The musician Michelle Zauner, who appears as Japanese Breakfast, shows herself ready to embrace joy in all its forms. After years of Process death and trauma, Zauner exudes a certain hopeful conviction with her new music. It feels like she pushed her way through the mist and found the sun basking in its warmth. The creative boom of an artist rarely coincides with her Mainstream breakthrough, but it doesn’t feel like a coincidence with Zauner. Her best-selling memoir “Crying in H Mart“And their new album” Jubilee “are both milestones in development, and the latter is the search for a fully realized sound. “I thought about what musicians with a long career would do with their third albums,” says Zauner said Pitchfork, March. “I would like to believe that by then things will really become clear, that it should sound really confident.”
Zauner’s career as a Japanese Breakfast is mainly characterized by losses. Born in Seoul and raised in Oregon, Zauner led several smaller projects in college until she founded the emo band Little Big League in Philadelphia. After two albums, the band broke up when bassist Deven Craige left to play in another group he thought would be more popular. In 2014, Zauner moved back to Oregon to care for her mother, who had cancer. She wrote her first album “Psychopomp” in 2016, two months after her mother’s death. “Forbidding me to write about this experience felt really wrong,” she said said Spin. Her mother and the afterimages left by her death are an integral part of Zauner’s music. The depictions of this empty space are poignant and unforgettable: a confused dog sniffing around a now vacant room, a person clearing shelves of memorabilia, a shot of a deceased woman telling her daughter not to cry.
“Psychopomp” takes its name from the mythological creatures that lead souls to the afterlife, and Zauner’s hazy, distant music often hung as if in this temporary state – caught between the mortal shell and somewhere behind it. In 2017, Zauner released a science-fiction-inspired sequel to Dead Oceans entitled “Soft Sounds from Another Planet,” in which she thought more abstractly about death. “Part of it comes from the fact that I had to talk about it so much last year and also so many children come to me after the shows that I realize that my personal experiences are so small on the whole of the world.” you said Interview magazine. Often times, these two albums, and their recently released memoirs, are about being cut off from the lingering remnants of grief, or like it once did Put itto be left alone in a room with no doors. But their music also seemed to show some kind of way forward. “Don’t try to be so fair / about what’s fair for everyone,” she sings in “The Body Is a Blade” from 2017. “Find what’s left in you / channel something good.”
Zauner’s new Japanese breakfast album “Jubilee” tries actively to channel good things.

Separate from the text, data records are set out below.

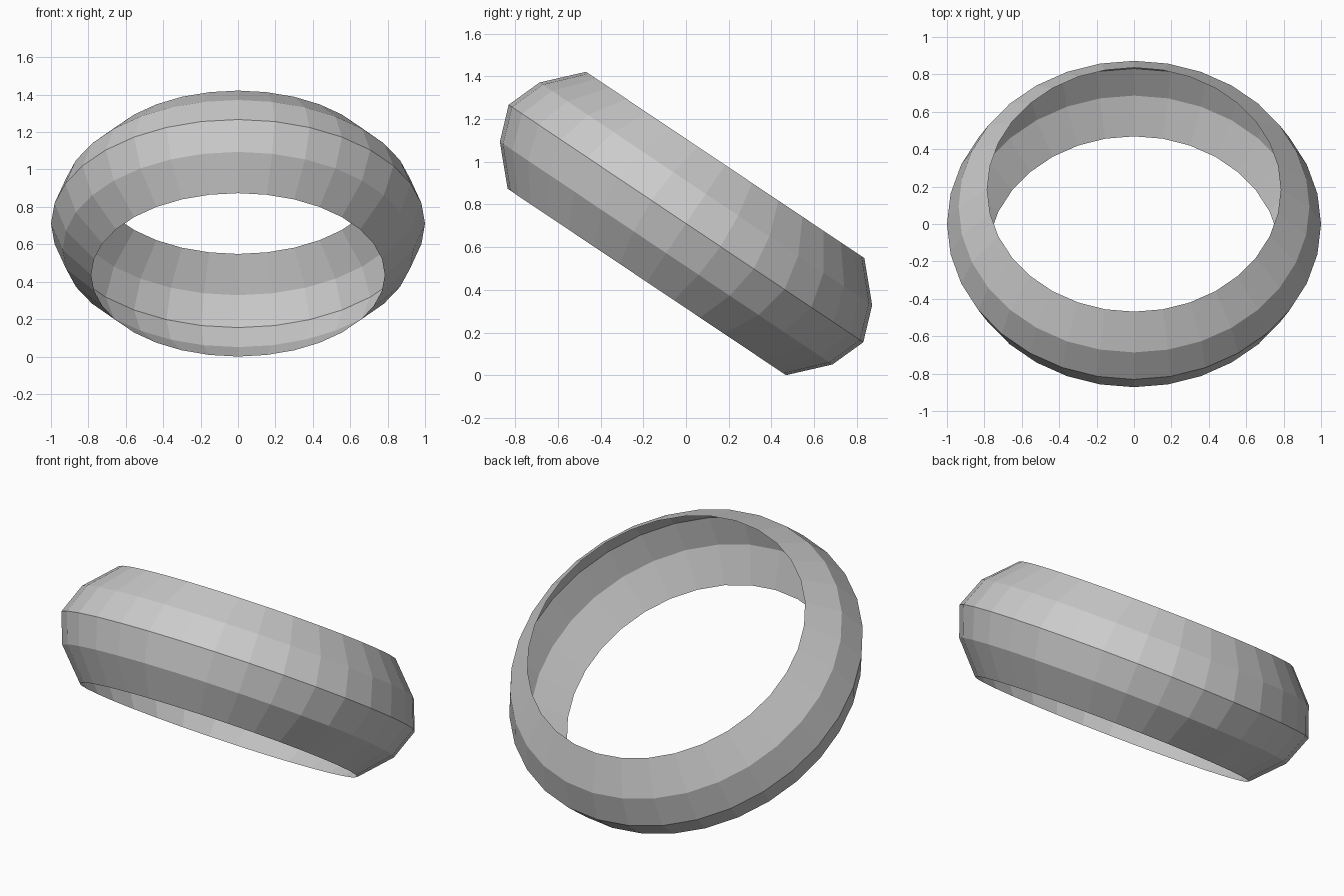
import bpy, bmesh, math
from mathutils import Matrix

if "Cube" in bpy.data.objects:
    bpy.data.objects.remove(bpy.data.objects["Cube"])

# open barrel-shaped band: (radius, height along the axis)
PROFILE = [(0.785, -0.33), (0.938, -0.167), (1.0, 0.0), (0.938, 0.167), (0.785, 0.33)]
SEGMENTS = 32
TILT = math.radians(-33.8)

bm = bmesh.new()
rings = []
for r, h in PROFILE:
    rings.append([bm.verts.new((r * math.cos(2 * math.pi * i / SEGMENTS),
                                r * math.sin(2 * math.pi * i / SEGMENTS), h))
                  for i in range(SEGMENTS)])
for low, high in zip(rings, rings[1:]):
    for i in range(SEGMENTS):
        j = (i + 1) % SEGMENTS
        bm.faces.new((low[i], low[j], high[j], high[i]))

# lean the band towards the back and rest it on the ground
bm.transform(Matrix.Rotation(TILT, 4, 'X'))
lowest = min(v.co.z for v in bm.verts)
bm.transform(Matrix.Translation((0, 0, -lowest)))

mesh = bpy.data.meshes.new("ring_band")
bm.to_mesh(mesh)
bm.free()
ring = bpy.data.objects.new("ring_band", mesh)
bpy.context.collection.objects.link(ring)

She said straight out that it was about joy, but this theme is not directly manifested in a narrative or aural way. The bizarre songs that shuffle across the indie and pop levels are as much about finding and receiving joy as they are about experiencing it. The album is full of glowing arrangements and hopeful storytelling that seem to trigger a fulfilling out of body experience. Your voice sparkles. It’s pliable, sometimes layered and liberated. The music is lush in places and smooth in others, starting with an explosion of colors – the maximalist horn procession of “Paprika”, the glitzy eighties pop of “Be Sweet” – before settling into a blissful rhythm.

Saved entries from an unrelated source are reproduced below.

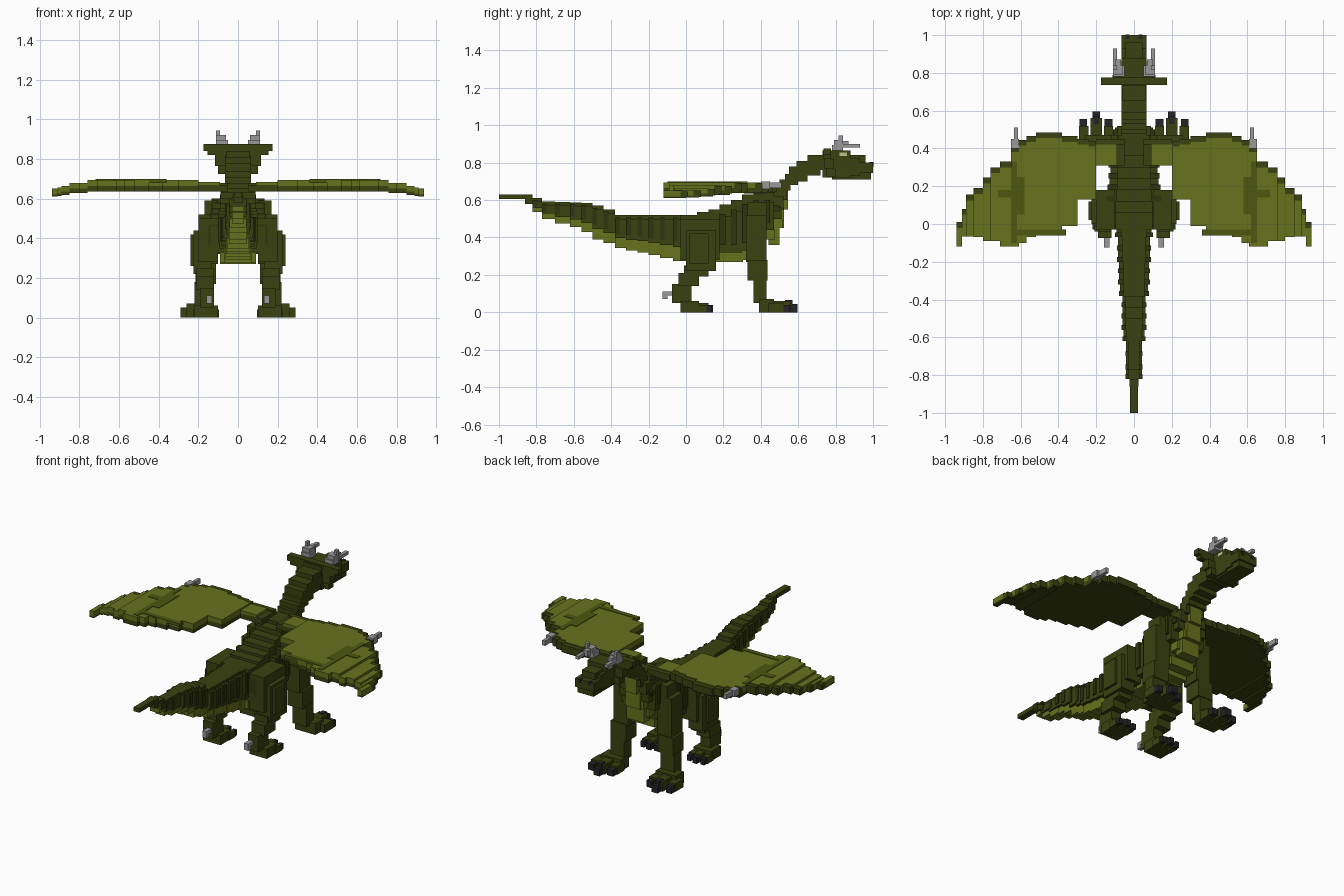
import bpy, bmesh

MATS = {}
COLORS = {
    "dark": (0.042, 0.054, 0.005), "mid": (0.075, 0.095, 0.006),
    "light": (0.135, 0.17, 0.012), "grey": (0.32, 0.32, 0.33),
    "claw": (0.018, 0.018, 0.022), "pale": (0.48, 0.55, 0.26),
    "deep": (0.028, 0.036, 0.004),
}


def material(key):
    if key not in MATS:
        MATS[key] = bpy.data.materials.new(key)
        MATS[key].diffuse_color = (*COLORS[key], 1)
    return MATS[key]


def blocks(name, color, boxes, mirror=False):
    """One mesh of boxes (x0, x1, y0, y1, z0, z1), optionally mirrored in x."""
    bm = bmesh.new()
    for x0, x1, y0, y1, z0, z1 in boxes:
        for flip in ((1, -1) if mirror else (1,)):
            vs = bmesh.ops.create_cube(bm, size=1)["verts"]
            for v in vs:
                v.co.x = flip * ((x0 + x1) / 2 + v.co.x * (x1 - x0))
                v.co.y = (y0 + y1) / 2 + v.co.y * (y1 - y0)
                v.co.z = (z0 + z1) / 2 + v.co.z * (z1 - z0)
    bmesh.ops.recalc_face_normals(bm, faces=bm.faces)
    me = bpy.data.meshes.new(name)
    bm.to_mesh(me)
    bm.free()
    ob = bpy.data.objects.new(name, me)
    bpy.context.collection.objects.link(ob)
    me.materials.append(material(color))


def sym(w, y0, y1, z0, z1):
    return (-w, w, y0, y1, z0, z1)


# tail: stepped slabs with a narrow pale underside (y start, bottom, top, half width)
tail = [(-1, .605, .63, .02), (-.86, .58, .63, .025), (-.82, .535, .612, .045),
        (-.77, .5, .592, .045), (-.70, .475, .59, .045), (-.62, .455, .588, .06),
        (-.56, .43, .585, .065), (-.50, .39, .57, .065), (-.44, .37, .55, .065),
        (-.38, .345, .52, .08), (-.32, .33, .52, .085), (-.26, .32, .52, .085),
        (-.20, .305, .52, .09), (-.14, .29, .52, .09), (-.07, .275, .52, .1)]
skin, ribs, under = [], [], []
for i, (y, zb, zt, w) in enumerate(tail):
    y1 = tail[i + 1][0] if i + 1 < len(tail) else 0
    h = zt - zb
    if h < .06:
        skin.append(sym(w, y, y1, zb, zt))
        continue
    skin.append(sym(w * .93, y, y1, zb + h * .3, zt - .02))
    skin.append(sym(w * .7, y, y1, zt - .02, zt))
    ribs.append(sym(w, y, y + .025, zb + h * .42, zt - .012))
    under.append(sym(w * .7, y, y1, zb, zb + h * .32))
blocks("tail", "dark", skin)
blocks("tail_ribs", "deep", ribs)
blocks("tail_underside", "light", under)

# body: same idea, wider toward the hips and shoulders
body = [(-.03, .275, .52, .15), (.06, .27, .535, .15), (.12, .27, .55, .145),
        (.18, .27, .575, .14), (.24, .27, .60, .135), (.30, .28, .63, .135),
        (.36, .31, .65, .135), (.42, .39, .65, .13), (.47, .45, .62, .11)]
skin, ribs, under = [], [], []
for i, (y, zb, zt, w) in enumerate(body):
    y1 = body[i + 1][0] if i + 1 < len(body) else .51
    skin += [sym(w * .92, y, y1, zb + .05, zt - .06), sym(w * .65, y, y1, zt - .06, zt)]
    ribs.append(sym(w, y, y + .03, zb + .09, zt - .05))
    under.append(sym(w * .6, y, y1 + .005, zb, zb + .05))
blocks("body", "dark", skin)
blocks("body_ribs", "deep", ribs)
blocks("belly", "light", under)
blocks("chest_plate", "light", [sym(.06, .44, .50, .36, .46), sym(.05, .47, .525, .45, .56),
                                sym(.04, .49, .545, .55, .65)])

# neck: slabs leaning forward
blocks("neck", "dark", [sym(.09, .42, .52, .55, .62), sym(.065, .45, .54, .60, .65),
                        sym(.065, .48, .56, .65, .68), sym(.065, .50, .60, .68, .71),
                        sym(.065, .53, .65, .70, .74), sym(.065, .55, .72, .73, .78),
                        sym(.065, .59, .76, .76, .81), sym(.06, .65, .80, .80, .84)])

# head: skull, frill, cheeks, muzzle and jaw
blocks("head", "dark", [sym(.065, .73, .88, .72, .865), sym(.065, .86, .93, .73, .825),
                        sym(.065, .92, 1, .745, .80), sym(.045, .88, .96, .80, .84),
                        sym(.055, .78, .99, .71, .745)])
blocks("frill", "dark", [sym(.175, .735, .775, .84, .875), sym(.155, .735, .775, .82, .84),
                         sym(.115, .74, .79, .765, .82), sym(.10, .75, .80, .725, .765)])
blocks("nostrils", "claw", [(.025, .045, .98, 1.002, .78, .803)], True)
blocks("eyes", "pale", [(.03, .068, .82, .86, .835, .855)], True)
blocks("horns", "grey", [(.05, .11, .78, .84, .865, .895), (.06, .11, .79, .84, .895, .92),
                         (.09, .11, .815, .84, .92, .945), (.09, .112, .84, .93, .88, .90),
                         (.07, .10, .84, .87, .88, .915)], True)

# wings: stepped columns (x0, x1, back y, front y, drop)
cols = [(.20, .24, .13, .44, 0), (.24, .30, .13, .45, 0), (.30, .38, -.01, .465, 0),
        (.38, .45, -.04, .485, 0), (.45, .52, -.06, .485, 0), (.52, .57, -.07, .465, 0),
        (.57, .61, -.10, .445, 0), (.61, .65, -.12, .41, 0), (.65, .71, -.12, .33, 0),
        (.71, .76, -.09, .30, 0), (.76, .80, -.09, .245, .015), (.80, .85, -.07, .19, .015),
        (.85, .89, -.065, .155, .03), (.89, .91, -.065, .08, .04), (.91, .94, -.12, .01, .045)]
blocks("wing_underside", "dark",
       [(a, b, lo, hi - .01, .637 - d * .6, .665 - d) for a, b, lo, hi, d in cols], True)
blocks("wing_leading_edge", "dark",
       [(a, b, hi - .04, hi, .645 - d * .7, .69 - d) for a, b, lo, hi, d in cols]
       + [(.05, .22, .31, .43, .635, .67), (.05, .20, .42, .45, .64, .68)], True)
blocks("wing_membrane", "light",
       [(a, b, lo, hi - .03, .66 - d, .695 - d) for a, b, lo, hi, d in cols]
       + [(.09, .21, .31, .42, .665, .685)], True)
blocks("wing_fold", "mid", [(.58, .62, .05, .25, .68, .698), (.62, .65, -.10, .33, .68, .698),
                            (.36, .63, -.06, -.03, .68, .698), (.62, .72, .14, .18, .68, .698)], True)
blocks("wing_claw", "grey", [(.61, .65, .40, .45, .66, .70), (.615, .635, .44, .51, .665, .695)], True)

# front legs
blocks("front_leg", "dark", [(.10, .20, .32, .43, .27, .52), (.10, .17, .33, .43, .50, .59),
                             (.11, .215, .33, .435, .17, .28), (.125, .22, .36, .43, .05, .18),
                             (.12, .26, .39, .47, 0, .07), (.17, .23, .45, .56, 0, .06),
                             (.11, .16, .45, .52, 0, .05), (.24, .29, .44, .52, 0, .05)], True)
blocks("front_claws", "claw", [(.18, .22, .55, .595, 0, .045), (.25, .288, .51, .555, 0, .04),
                               (.115, .155, .51, .555, 0, .04), (.185, .215, .53, .57, .045, .065)], True)

# hind legs
blocks("hind_leg", "dark", [(.10, .20, -.03, .18, .28, .50), (.13, .225, 0, .16, .22, .44),
                            (.18, .24, .02, .12, .26, .42), (.12, .21, -.01, .12, .19, .25),
                            (.12, .21, -.04, .07, .14, .21), (.12, .19, -.075, .03, .05, .15),
                            (.10, .22, -.03, .07, 0, .06), (.14, .18, .06, .12, 0, .05),
                            (.095, .13, .05, .11, 0, .04), (.19, .225, .05, .11, 0, .04)], True)
blocks("hind_claws", "claw", [(.145, .175, .11, .145, 0, .04), (.10, .125, .10, .135, 0, .035),
                              (.195, .22, .10, .135, 0, .035)], True)
blocks("hind_spur", "grey", [(.13, .158, -.11, -.06, .09, .112), (.13, .158, -.125, -.10, .07, .112)], True)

Zauner’s conscious turning away from personal hardship as a songwriting incentive (despite the track “In Hell”) has its own relief. The creative process itself is more fun. The songs are optimistic and lively and move deliberately towards catharsis. Paprika enjoys the luxury of making a living from music, and that euphoria is contagious. On “Slide Tackle” Zauner sings about freeing the mind from negativity. Most of the songs are not autobiographical, and Zauner engages in broader collaborations and experiments. She helped compose string and horn arrangements for the first time, and some of the songs came about in 2018 from a transition to fixed writing sessions with staff. The compositions of “Jubilee”, which were produced with longtime collaborator (and now bandmate) Craig Hendrix, receive additional assists from Alex G, Jack Tatum from Wild Nothing, Ryan Galloway from Crying and others. It creates the feeling of a wider soundstage, like friends are allowed into the room.

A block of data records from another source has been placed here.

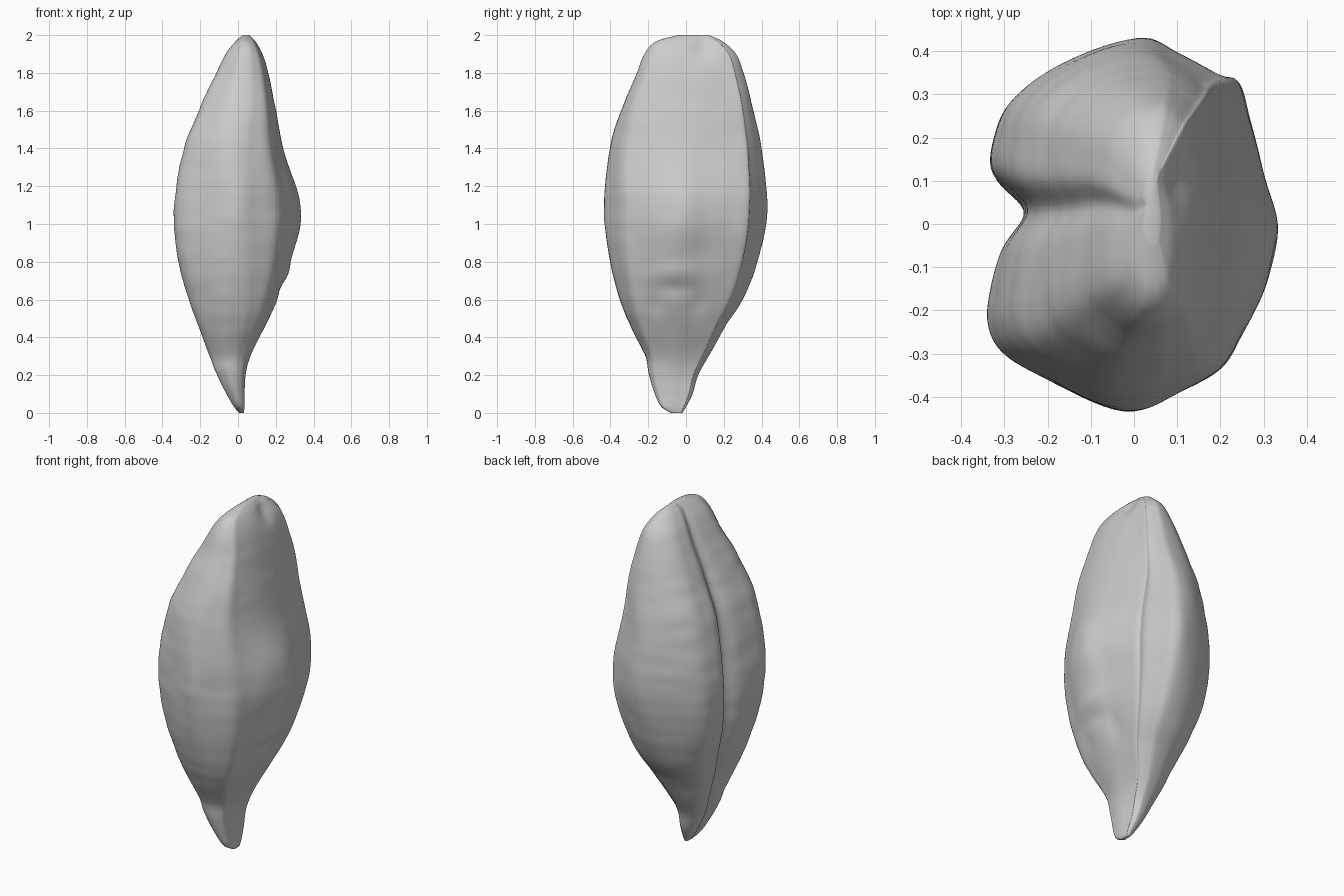
import bpy
import bmesh
import math
from mathutils import Vector, noise

if "Cube" in bpy.data.objects:
    bpy.data.objects.remove(bpy.data.objects["Cube"], do_unlink=True)

SIDES, RINGS = 160, 180

# Widest cross-section of the kernel, creased on the -x side
SECTION = [
    (.01, .435), (-.17, .37), (-.28, .29), (-.32, .2), (-.325, .12), (-.26, .035),
    (-.305, -.06), (-.33, -.15), (-.335, -.23), (-.3, -.3), (-.2, -.36), (-.02, -.435),
    (.1, -.39), (.2, -.335), (.25, -.25), (.31, -.13), (.335, -.01), (.3, .12),
    (.27, .24), (.245, .33), (.2, .345), (.1, .4),
]

# Outline along the height: z, min x, max x, min y, max y
OUTLINE = [
    (0, .005, .03, -.08, -.02), (.03, -.02, .035, -.13, 0), (.1, -.06, .035, -.165, .035),
    (.2, -.11, .04, -.195, .065), (.3, -.15, .065, -.215, .12), (.45, -.205, .14, -.29, .205),
    (.6, -.26, .21, -.35, .3), (.8, -.315, .28, -.405, .38), (1.07, -.337, .335, -.435, .432),
    (1.4, -.285, .24, -.405, .4), (1.6, -.207, .2, -.347, .358), (1.8, -.115, .16, -.26, .305),
    (1.9, -.065, .13, -.22, .265), (1.97, -.01, .09, -.155, .19), (2, .025, .06, -.04, .12),
]


def blend(a, b, c, d, t):
    """Catmull-Rom step from b to c."""
    return b + t * ((c - a) + t * ((2 * a - 5 * b + 4 * c - d)
                    + t * (3 * b - 3 * c + d - a))) / 2


def section_point(u):
    n = len(SECTION)
    i = int(u * n)
    pts = [Vector(SECTION[(i + k) % n]) for k in (-1, 0, 1, 2)]
    p = blend(*pts, u * n - i)
    return p.x / .335, p.y / .435


def outline_at(z):
    """Smooth cubic interpolation of the outline rows."""
    i = 0
    while i < len(OUTLINE) - 2 and z > OUTLINE[i + 1][0]:
        i += 1
    lo, hi = OUTLINE[i], OUTLINE[i + 1]
    before, after = OUTLINE[max(i - 1, 0)], OUTLINE[min(i + 2, len(OUTLINE) - 1)]
    step = hi[0] - lo[0]
    t = (z - lo[0]) / step
    row = []
    for k in range(1, len(lo)):
        m0 = (hi[k] - before[k]) / (hi[0] - before[0]) * step
        m1 = (after[k] - lo[k]) / (after[0] - lo[0]) * step
        s = t * t * (3 - 2 * t)
        row.append(lo[k] + s * (hi[k] - lo[k])
                   + t * (1 - t) * ((1 - t) * m0 - t * m1))
    return row


def bump(value, centre, width):
    return math.exp(-((value - centre) / width) ** 2)


def signed_power(value, power):
    return math.copysign(abs(value) ** power, value)


def surface_point(u, z):
    x0, x1, y0, y1 = outline_at(z)
    sx, sy = section_point(u)

    # Fuller, boxier section towards both ends, most of all on the flat +x face
    ends = min(1, abs(z - 1.07) / .55)
    if sx > 0:
        sx = signed_power(sx, 1 - .5 * ends)
        sy = signed_power(sy, 1 - (.3 if z > 1.07 else .12) * ends)
    else:
        sx = signed_power(sx, 1 - .22 * ends)

    half_x, half_y = (x1 - x0) / 2, (y1 - y0) / 2
    x = (x0 + x1) / 2 + sx * half_x
    y = (y0 + y1) / 2 + sy * half_y
    body = min(1, half_x / .2)

    if sx < 0:
        # Soft fold along the crease
        x += .012 * body * bump(sy, .08, .1)
    else:
        # Germ: small lip, hollows either side of a soft nub
        x += .008 * bump(z, .74, .04) * bump(y, -.05, .1)
        x -= .012 * bump(z, .66, .035) * bump(y, -.05, .13) * sx
        for side in (-1, 1):
            x -= .012 * bump(z, .58, .06) * bump(y, -.05 + side * .11, .05)
        x -= .006 * bump(z, 1.07, .04) * bump(y, -.07, .05)
        # Dimple between two knobs at the tip
        x -= .02 * bump(z, 1.93, .06) * bump(y, .09, .05)

    # Cross wrinkles on the husk
    wrinkle = noise.noise(Vector((x * 5, y * 5, z * 16)))
    swell = noise.noise(Vector((x * 7, y * 7, z * 4 + 9)))
    strength = body * (.004 * wrinkle * (1 if sx < 0 else .5) + .004 * swell)
    return Vector((x + sx * strength, y + sy * strength, z))


# Kernel skin, rings packed closer at both tips
bm = bmesh.new()
rings = []
for r in range(RINGS + 1):
    f = r / RINGS
    z = 2 * (f - .6 * math.sin(math.tau * f) / math.tau)
    rings.append([bm.verts.new(surface_point(s / SIDES, z)) for s in range(SIDES)])
for low, high in zip(rings, rings[1:]):
    for s in range(SIDES):
        n = (s + 1) % SIDES
        bm.faces.new((low[s], low[n], high[n], high[s]))

# Closed tips
for ring in (rings[0], rings[-1]):
    centre = bm.verts.new(sum((v.co for v in ring), Vector()) / SIDES)
    for s in range(SIDES):
        bm.faces.new((ring[s], ring[(s + 1) % SIDES], centre))

# Relax the skin so the ridges stay soft
for _ in range(4):
    bmesh.ops.smooth_vert(bm, verts=[v for ring in rings[4:-4] for v in ring], factor=.5,
                          use_axis_x=True, use_axis_y=True)
bmesh.ops.recalc_face_normals(bm, faces=bm.faces)
for face in bm.faces:
    face.smooth = True

mesh = bpy.data.meshes.new("grain_kernel")
bm.to_mesh(mesh)
bm.free()
kernel = bpy.data.objects.new("grain_kernel", mesh)
bpy.context.collection.objects.link(kernel)

# Plain grey husk
husk = bpy.data.materials.new("husk_grey")
husk.use_nodes = True
grey = (.6, .6, .6, 1)
husk.diffuse_color = grey
husk.node_tree.nodes["Principled BSDF"].inputs["Base Color"].default_value = grey
mesh.materials.append(husk)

There are also characters in songwriting that couldn’t have appeared on previous Japanese Breakfast albums. On “Savage Good Boy”, Zauner appears from the perspective of a would-be tycoon who flatters a woman into his doomsday hut while the world around her sinks into chaos. “A billion dollar bunker for two / and when the city is under water / I’ll give wine and food in the troughs / About an excess of freeze-dried food,” she sings happily. It’s a charming warning that even gratification should have its limits. On the flip side, “Kokomo, IN” follows an avid teenager who assures his high school girlfriend that moving away is for the best. The song dwells in the bittersweet joys of putting a loved one’s interests above your own so the two of you can grow. These are among the extended wonders of “Jubilee”. Zauner’s previous work had inwardness, but was more isolated and closed. These songs open up – to discover, to feel and to the possibility of a brighter morning.